Abdul Basset Al Sarout, 27, was a goalkeeper from the central city of Homs, who became its most popular singer of protest songs after the Syrian uprising broke out in March 2011.
Following a brutal government crackdown on peaceful protests, he took up arms against the forces of Bashar Al Assad’s regime.
Al Sarout starred in the documentary “Return to Homs” by Syrian director Talal Derki, which tracked his evolution from protest leader to fighter, and won a top prize at the Sundance film festival in 2014.
Jameel Al Saleh, the commander of the rebel faction Jaish Al Izza, announced Al Sarout’s death in a message on Twitter, describing him as a “martyr” who died “fighting for the sake of God”.
The message was accompanied by a video showing Al Sarout singing “We will be back, Homs”.
The Syrian Observatory for Human Rights said Al Sarout was wounded in clashes in the northern Hama countryside in the night of Thursday to Friday while fighting in the ranks of Jaish Al Izza.
“He died of his wounds on Saturday,” the head of the Britain-based Observatory, Rami Abdul Rahman, said.
Al Sarout was evacuated from Homs in 2014 under a surrender deal with the regime to end a two-year siege of its historical centre, according to the Observatory.
His father and four of his siblings were killed during bombardment and clashes in Homs, it said.
‘Goalkeeper, bard’ and fighter
On Saturday, Syrian activists and opposition figures took to Twitter to mourn the loss of the footballer turned fighter.
“The goalkeeper of freedom, the icon of Homs, the bard of the squares, the unforgettable sound of the Syrian revolution has been martyred,” researcher and opposition supporter Ahmad Abazeed said.

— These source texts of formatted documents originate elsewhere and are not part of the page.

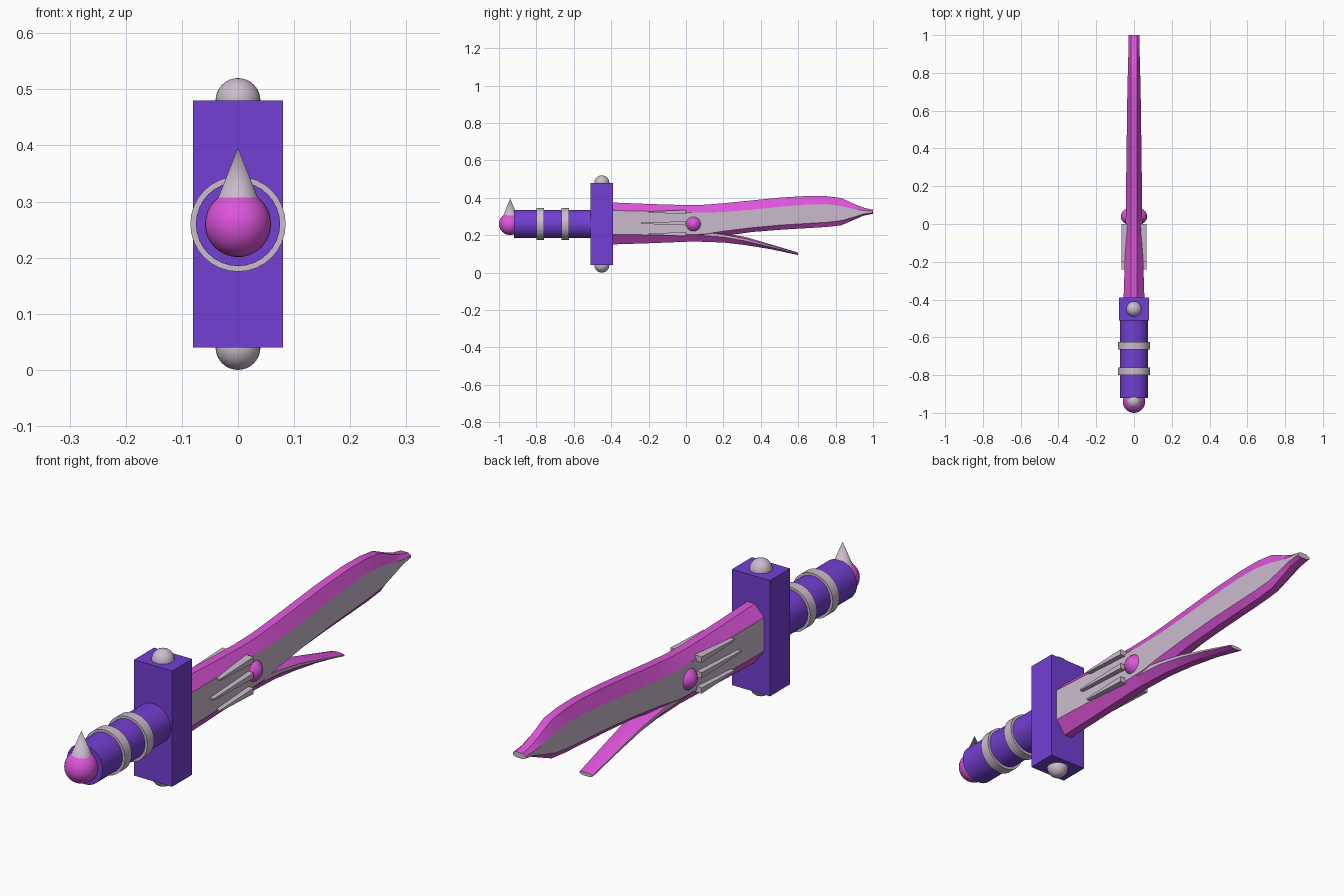
import bpy, bmesh, math
from mathutils import Matrix

if "Cube" in bpy.data.objects:
    bpy.data.objects.remove(bpy.data.objects["Cube"])


def material(name, rgb):
    m = bpy.data.materials.new(name)
    m.diffuse_color = (*rgb, 1)
    m.use_nodes = True
    m.node_tree.nodes["Principled BSDF"].inputs["Base Color"].default_value = m.diffuse_color
    return m


PINK = material("pink", (0.72, 0.09, 0.70))
PURPLE = material("purple", (0.17, 0.05, 0.65))
SILVER = material("pale_lilac_silver", (0.60, 0.50, 0.61))
AXIS_Z = 0.26


def finish(name, bm, mats, smooth=None):
    bmesh.ops.recalc_face_normals(bm, faces=bm.faces)
    me = bpy.data.meshes.new(name)
    bm.to_mesh(me)
    bm.free()
    for m in mats:
        me.materials.append(m)
    ob = bpy.data.objects.new(name, me)
    bpy.context.collection.objects.link(ob)
    if smooth:
        bpy.ops.object.select_all(action='DESELECT')
        ob.select_set(True)
        bpy.context.view_layer.objects.active = ob
        bpy.ops.object.shade_smooth_by_angle(angle=math.radians(smooth))
    return ob


def ball(name, loc, radii, mat):
    bm = bmesh.new()
    bmesh.ops.create_uvsphere(bm, u_segments=32, v_segments=16, radius=1,
                              matrix=Matrix.Translation(loc) @ Matrix.Diagonal((*radii, 1)))
    return finish(name, bm, [mat], 40)


def lathe(name, profile, mat, closed=False):
    """Revolve (radius, y) points about the handle axis."""
    bm = bmesh.new()
    n = 32
    rings = [[bm.verts.new((r * math.cos(2 * math.pi * i / n), y,
                            AXIS_Z + r * math.sin(2 * math.pi * i / n))) for i in range(n)]
             for r, y in profile]
    pairs = list(zip(rings, rings[1:]))
    if closed:
        pairs.append((rings[-1], rings[0]))
    for a, b in pairs:
        for i in range(n):
            bm.faces.new((a[i], a[(i + 1) % n], b[(i + 1) % n], b[i]))
    if not closed:
        bm.faces.new(rings[0])
        bm.faces.new(rings[-1])
    return finish(name, bm, [mat], 40)


def blade(name, stations):
    """Loft eight-sided sections: y, top, side top, side bottom, bottom, half width, edge half width."""
    bm = bmesh.new()
    rings = []
    for y, t, st, sb, b, w, e in stations:
        pts = [(e, t), (w, st), (w, sb), (e, b), (-e, b), (-w, sb), (-w, st), (-e, t)]
        rings.append([bm.verts.new((x, y, z)) for x, z in pts])
    for a, b in zip(rings, rings[1:]):
        for i in range(8):
            f = bm.faces.new((a[i], a[(i + 1) % 8], b[(i + 1) % 8], b[i]))
            f.material_index = 1 if i in (1, 5) else 0   # flat sides are silver
    for r in (rings[0], rings[-1]):
        bm.faces.new(r).material_index = 1
    return finish(name, bm, [PINK, SILVER], 20)


# Handle, with two grip bands
lathe("handle", [(0.075, -0.92), (0.075, -0.48)], PURPLE)
for k, y in enumerate((-0.78, -0.645)):
    lathe(f"grip_band_{k + 1}", [(0.073, y - 0.02), (0.085, y - 0.02),
                                 (0.085, y + 0.02), (0.073, y + 0.02)], SILVER, True)

# Pommel with spike
ball("pommel", (0, -0.94, AXIS_Z), (0.059, 0.06, 0.059), PINK)
bm = bmesh.new()
bmesh.ops.create_cone(bm, cap_ends=True, segments=32, radius1=0.04, radius2=0, depth=0.1,
                      matrix=Matrix.Translation((0, -0.94, 0.346)))
finish("pommel_spike", bm, [SILVER], 40)

# Guard with end studs
bm = bmesh.new()
bmesh.ops.create_cube(bm, size=1, matrix=Matrix.Translation((0, -0.45, 0.26))
                      @ Matrix.Diagonal((0.16, 0.12, 0.44, 1)))
finish("guard", bm, [PURPLE])
for name, z in (("upper_stud", 0.48), ("lower_stud", 0.04)):
    ball(name, (0, -0.45, z), (0.04, 0.04, 0.04), SILVER)

# Main blade
blade("main_blade", [
    (-0.42, 0.376, 0.333, 0.205, 0.150, 0.056, 0.016),
    (-0.20, 0.367, 0.328, 0.202, 0.157, 0.049, 0.016),
    (0.00, 0.361, 0.322, 0.203, 0.165, 0.044, 0.016),
    (0.10, 0.363, 0.321, 0.206, 0.168, 0.043, 0.016),
    (0.20, 0.371, 0.324, 0.222, 0.196, 0.042, 0.016),
    (0.35, 0.386, 0.336, 0.240, 0.217, 0.040, 0.016),
    (0.50, 0.401, 0.352, 0.254, 0.229, 0.038, 0.016),
    (0.65, 0.410, 0.364, 0.263, 0.238, 0.036, 0.016),
    (0.75, 0.409, 0.366, 0.269, 0.244, 0.034, 0.016),
    (0.83, 0.399, 0.356, 0.278, 0.253, 0.032, 0.016),
    (0.90, 0.367, 0.340, 0.298, 0.283, 0.030, 0.015),
    (0.95, 0.347, 0.332, 0.314, 0.305, 0.029, 0.015),
    (1.00, 0.336, 0.329, 0.321, 0.315, 0.028, 0.015)])

# Lower prong splitting off the blade
blade("lower_prong", [
    (0.06, 0.230, 0.222, 0.200, 0.166, 0.041, 0.015),
    (0.20, 0.211, 0.203, 0.190, 0.161, 0.040, 0.015),
    (0.32, 0.190, 0.180, 0.169, 0.147, 0.037, 0.015),
    (0.45, 0.152, 0.145, 0.138, 0.126, 0.033, 0.014),
    (0.60, 0.107, 0.103, 0.099, 0.094, 0.028, 0.014)])

# Gem and tapered claws on both sides
ball("gem", (0, 0.04, AXIS_Z), (0.07, 0.05, 0.05), PINK)
for side, s in (("right", 1), ("left", -1)):
    for k, (y0, z) in enumerate(((-0.20, 0.324), (-0.24, 0.264), (-0.20, 0.206))):
        bm = bmesh.new()
        ends = []
        for y, h in ((y0, 0.003), (0.0, 0.011)):
            ends.append([bm.verts.new((s * x, y, z + dz))
                         for x, dz in ((0.03, -h), (0.066, -h), (0.066, h), (0.03, h))])
        for i in range(4):
            j = (i + 1) % 4
            bm.faces.new((ends[0][i], ends[0][j], ends[1][j], ends[1][i]))
        bm.faces.new(ends[0])
        bm.faces.new(ends[1])
        finish(f"{side}_claw_{k + 1}", bm, [SILVER])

Hadi Al Bahra, a member of the opposition Syrian Negotiations Commission, posted: “Al Sarout will remain alive.”
“He died hoping to realise the dreams of Syrians,” he added.
Al Sarout was wounded in the push to take the village of Tal Maleh from regime forces, the Observatory said.
The village lies on the southwestern edge of the Idlib region, which is dominated by an alliance led by Syria’s former Al Qaida affiliate Hayat Tahrir Al Sham (HTS).
Almost half of the region’s three million residents have been displaced from other parts of the war-torn country, including after deals to return government control to those areas.
Late Thursday, HTS and rebel allies launched a counterattack against government forces in the north of Hama province, after weeks of deadly regime bombardment on the Idlib region.
More than 100 fighters have since been killed, according to the Observatory.
The Idlib region is supposed to be protected by a months-old buffer zone deal, but the regime and its Russian ally have ramped up air strikes and rocket fire on the area since late April.
More than 300 civilians have been killed in that bombardment, according to the Observatory, and the United Nations says the violence has forced 270,000 people to flee their homes.